TASK DETAILS: The answer is every line of the records that holds the word "translate", copied in full.

THE DATA:
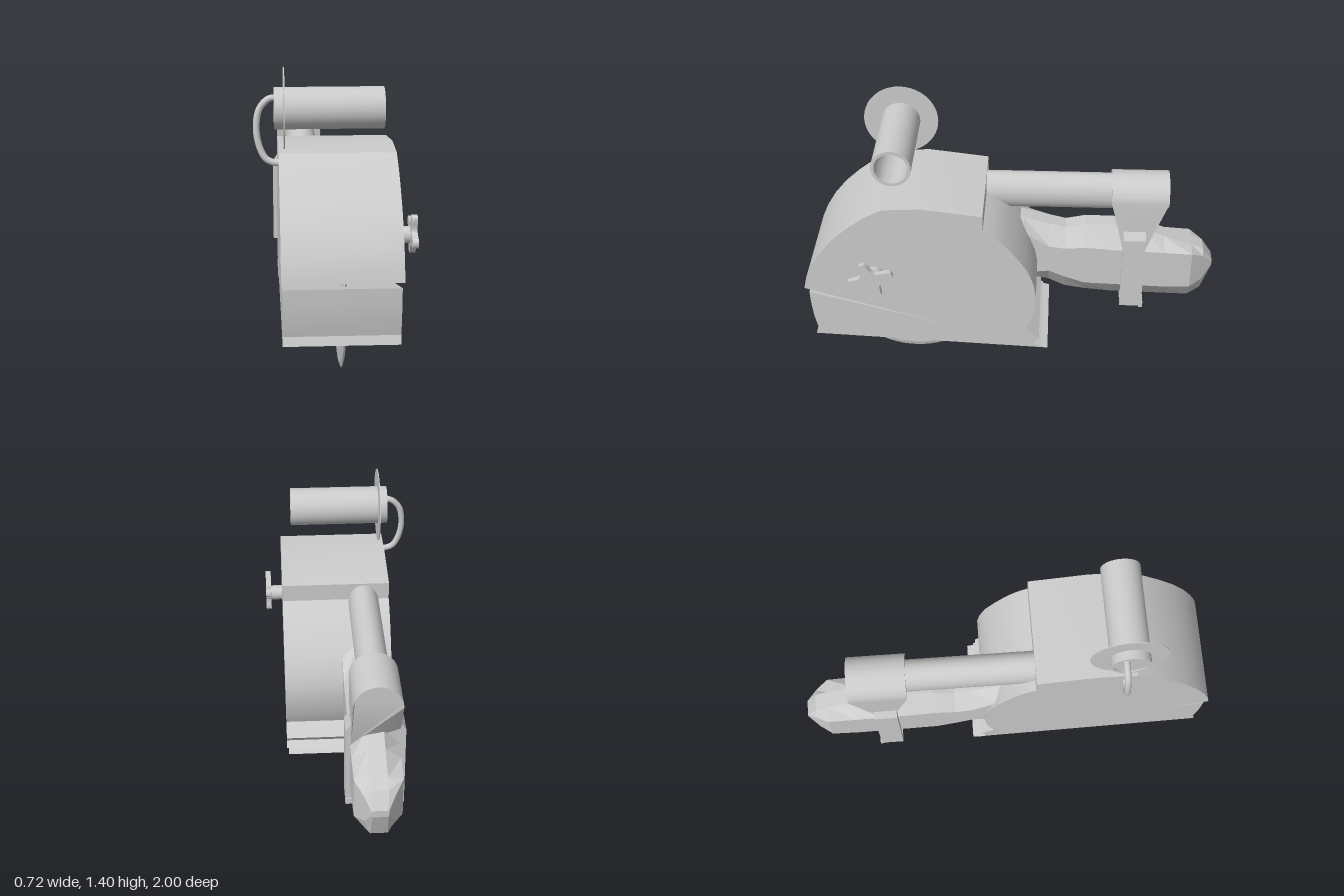
import * as THREE from 'three';
import { toCreasedNormals } from 'three/addons/utils/BufferGeometryUtils.js';

const mat = new THREE.MeshStandardMaterial({ color: 0xcccccc, side: THREE.DoubleSide });
const flat = new THREE.MeshStandardMaterial({ color: 0xcccccc, side: THREE.DoubleSide, flatShading: true });
const v2 = (pts) => pts.map(([a, b]) => new THREE.Vector2(a, b));

export function createModel() {
  const model = new THREE.Group();
  const add = (name, geo, m = mat) => {
    const mesh = new THREE.Mesh(geo, m);
    mesh.name = name;
    model.add(mesh);
    return mesh;
  };

  // Side profile given as (z, y), extruded across x from x0 to x1
  const sideExtrude = (shape, x0, x1) => {
    const g = new THREE.ExtrudeGeometry(shape, { depth: x1 - x0, bevelEnabled: false });
    g.rotateY(-Math.PI / 2).translate(x1, 0, 0);
    return toCreasedNormals(g, 0.4);
  };

  // Main housing with the stepped rear ledge
  add('upperHousing', sideExtrude(new THREE.Shape(v2([
    [1, 0.555], [0.985, 0.62], [0.955, 0.69], [0.91, 0.765], [0.85, 0.84], [0.775, 0.91],
    [0.69, 0.975], [0.6, 1.025], [0.42, 1.035], [0.13, 1], [0.13, 0.915], [0.08, 0.885],
    [0.03, 0.84], [-0.03, 0.765], [-0.08, 0.69], [-0.11, 0.61], [-0.122, 0.54], [-0.115, 0.46],
    [-0.1, 0.39], [-0.075, 0.33], [-0.14, 0.275], [-0.11, 0.24], [-0.15, 0.222], [-0.08, 0.234],
  ])), -0.25, 0.272));

  // Wedge-shaped lower guard
  add('lowerGuard', sideExtrude(new THREE.Shape(v2([
    [0.98, 0.525], [0.977, 0.45], [0.97, 0.38], [0.955, 0.305], [0.968, 0.265], [-0.183, 0.208],
  ])), -0.245, 0.264));

  // Cutting disc with a thinned rim
  const disc = new THREE.LatheGeometry(v2([
    [0, -0.009], [0.355, -0.009], [0.378, -0.002], [0.378, 0.002], [0.355, 0.009], [0, 0.009],
  ]), 64);
  disc.rotateZ(-Math.PI / 2).translate(0.026, 0.38, 0.5);
  add('cuttingDisc', toCreasedNormals(disc, 0.2));

  // Star knob on a short stem
  const stem = new THREE.CylinderGeometry(0.038, 0.038, 0.09, 24);
  stem.rotateZ(Math.PI / 2).translate(0.3, 0.66, 0.65);
  add('knobStem', stem);
  const starPts = [];
  const tips = [[0.702, 0.763], [0.555, 0.711], [0.625, 0.572], [0.773, 0.645]];
  const [cz, cy] = [0.664, 0.67];
  tips.forEach(([z, y], i) => {
    const [nz, ny] = tips[(i + 1) % 4];
    const dz = z - cz, dy = y - cy;
    for (const s of [1, -1]) starPts.push([z - dz * 0.05 + s * dy * 0.13, y - dy * 0.05 - s * dz * 0.13]);
    const mz = (z + nz) / 2 - cz, my = (y + ny) / 2 - cy;
    const k = 0.05 / Math.hypot(mz, my);
    starPts.push([cz + mz * k, cy + my * k]);
  });
  // keep the outline running one way round
  const outline = new THREE.CatmullRomCurve3(
    starPts.map(([z, y]) => new THREE.Vector3(z, y, 0)), true, 'centripetal');
  const star = new THREE.Shape(outline.getPoints(72).slice(0, -1).map((p) => new THREE.Vector2(p.x, p.y)));
  add('starKnob', sideExtrude(star, 0.33, 0.357));

  // Hollow cross handle, closed near its right end, with a round flange
  const tube = new THREE.LatheGeometry(v2([
    [0, -0.262], [0.08, -0.262], [0.08, -0.268], [0.093, -0.268], [0.093, 0.218],
    [0.078, 0.218], [0.078, -0.25], [0, -0.25],
  ]), 48);
  tube.rotateZ(-Math.PI / 2).translate(0, 1.218, 0.55);
  add('crossHandle', toCreasedNormals(tube, 0.5));
  const flange = new THREE.CylinderGeometry(0.18, 0.18, 0.004, 48);
  flange.rotateZ(Math.PI / 2).translate(-0.224, 1.218, 0.55);
  add('handleFlange', flange);

  // Bent rod joining the cross handle to the housing
  const rod = new THREE.CatmullRomCurve3([
    [-0.25, 1.262, 0.525], [-0.29, 1.256, 0.525], [-0.33, 1.215, 0.528], [-0.346, 1.14, 0.532],
    [-0.335, 1.05, 0.537], [-0.305, 0.99, 0.542], [-0.27, 0.973, 0.545], [-0.235, 0.973, 0.545],
  ].map((p) => new THREE.Vector3(...p)));
  add('handleRod', new THREE.TubeGeometry(rod, 40, 0.015, 12));

  // Oval rear arm
  const arm = new THREE.CylinderGeometry(1, 1, 0.75, 40);
  arm.rotateX(Math.PI / 2).scale(0.074, 0.093, 1).translate(-0.125, 0.898, -0.175);
  add('rearArm', arm);

  // Collar: arched block that narrows along z toward its neck
  const arch = new THREE.Shape();
  arch.moveTo(-0.24, 0.887);
  arch.lineTo(-0.24, 0.7);
  arch.lineTo(-0.24, 0.62);
  arch.lineTo(-0.015, 0.62);
  arch.lineTo(-0.015, 0.7);
  arch.lineTo(-0.015, 0.887);
  arch.absarc(-0.1275, 0.887, 0.1125, 0, Math.PI, false);
  const collar = new THREE.ExtrudeGeometry(arch, { depth: 1, bevelEnabled: false, curveSegments: 20 });
  const cp = collar.attributes.position;
  for (let i = 0; i < cp.count; i++) {
    const t = THREE.MathUtils.clamp((cp.getY(i) - 0.7) / 0.187, 0, 1);
    const half = THREE.MathUtils.lerp(0.055, 0.139, t);
    cp.setZ(i, -0.6 - 0.018 * t + (cp.getZ(i) * 2 - 1) * half);
  }
  add('collar', toCreasedNormals(collar, 0.4));

  // Strap around the grip
  const strapShape = new THREE.Shape(v2([
    [-0.265, 0.285], [0.01, 0.285], [0.01, 0.69], [-0.015, 0.73], [-0.24, 0.73], [-0.265, 0.69],
  ]));
  strapShape.holes.push(new THREE.Path(v2([
    [-0.235, 0.312], [-0.235, 0.7], [-0.018, 0.7], [-0.018, 0.312],
  ])));
  const strap = new THREE.ExtrudeGeometry(strapShape, { depth: 0.11, bevelEnabled: false });
  strap.translate(0, 0, -0.653);
  add('strap', strap, flat);
  const lip = new THREE.BoxGeometry(0.275, 0.03, 0.02);
  lip.translate(-0.1275, 0.29, -0.65);
  add('strapLip', lip, flat);

  // Faceted grip: eight-sided sections [z, top, upper edge, lower edge, bottom, half width]
  const sections = [
    [0.08, 0.78, 0.74, 0.45, 0.41, 0.112],
    [-0.05, 0.755, 0.715, 0.465, 0.4, 0.112],
    [-0.18, 0.72, 0.63, 0.48, 0.375, 0.112],
    [-0.26, 0.7, 0.62, 0.445, 0.335, 0.112],
    [-0.36, 0.722, 0.628, 0.41, 0.318, 0.112],
    [-0.5, 0.72, 0.618, 0.405, 0.305, 0.112],
    [-0.65, 0.7, 0.612, 0.4, 0.303, 0.112],
    [-0.75, 0.66, 0.608, 0.397, 0.3, 0.112],
    [-0.89, 0.613, 0.6, 0.4, 0.297, 0.11],
    [-0.95, 0.588, 0.565, 0.42, 0.345, 0.072],
    [-1, 0.515, 0.51, 0.49, 0.48, 0.038],
  ];
  const pos = [], idx = [];
  for (const [z, top, up, low, bot, w] of sections) {
    const n = Math.min(0.04, w * 0.9);
    for (const [x, y] of [[n, bot], [w, low], [w, up], [n, top], [-n, top], [-w, up], [-w, low], [-n, bot]])
      pos.push(x - 0.1225, y, z);
  }
  for (let s = 0; s < sections.length - 1; s++)
    for (let k = 0; k < 8; k++) {
      const a = s * 8 + k, b = s * 8 + (k + 1) % 8;
      idx.push(a, a + 8, b, b, a + 8, b + 8);
    }
  const last = (sections.length - 1) * 8;
  for (let k = 1; k < 7; k++) {
    idx.push(0, k, k + 1);
    idx.push(last, last + k + 1, last + k);
  }
  const grip = new THREE.BufferGeometry();
  grip.setAttribute('position', new THREE.Float32BufferAttribute(pos, 3));
  grip.setIndex(idx);
  grip.computeVertexNormals();
  add('rearGrip', grip, flat);

  return model;
}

RESPONSE:
    g.rotateY(-Math.PI / 2).translate(x1, 0, 0);
  disc.rotateZ(-Math.PI / 2).translate(0.026, 0.38, 0.5);
  stem.rotateZ(Math.PI / 2).translate(0.3, 0.66, 0.65);
  tube.rotateZ(-Math.PI / 2).translate(0, 1.218, 0.55);
  flange.rotateZ(Math.PI / 2).translate(-0.224, 1.218, 0.55);
  arm.rotateX(Math.PI / 2).scale(0.074, 0.093, 1).translate(-0.125, 0.898, -0.175);
  strap.translate(0, 0, -0.653);
  lip.translate(-0.1275, 0.29, -0.65);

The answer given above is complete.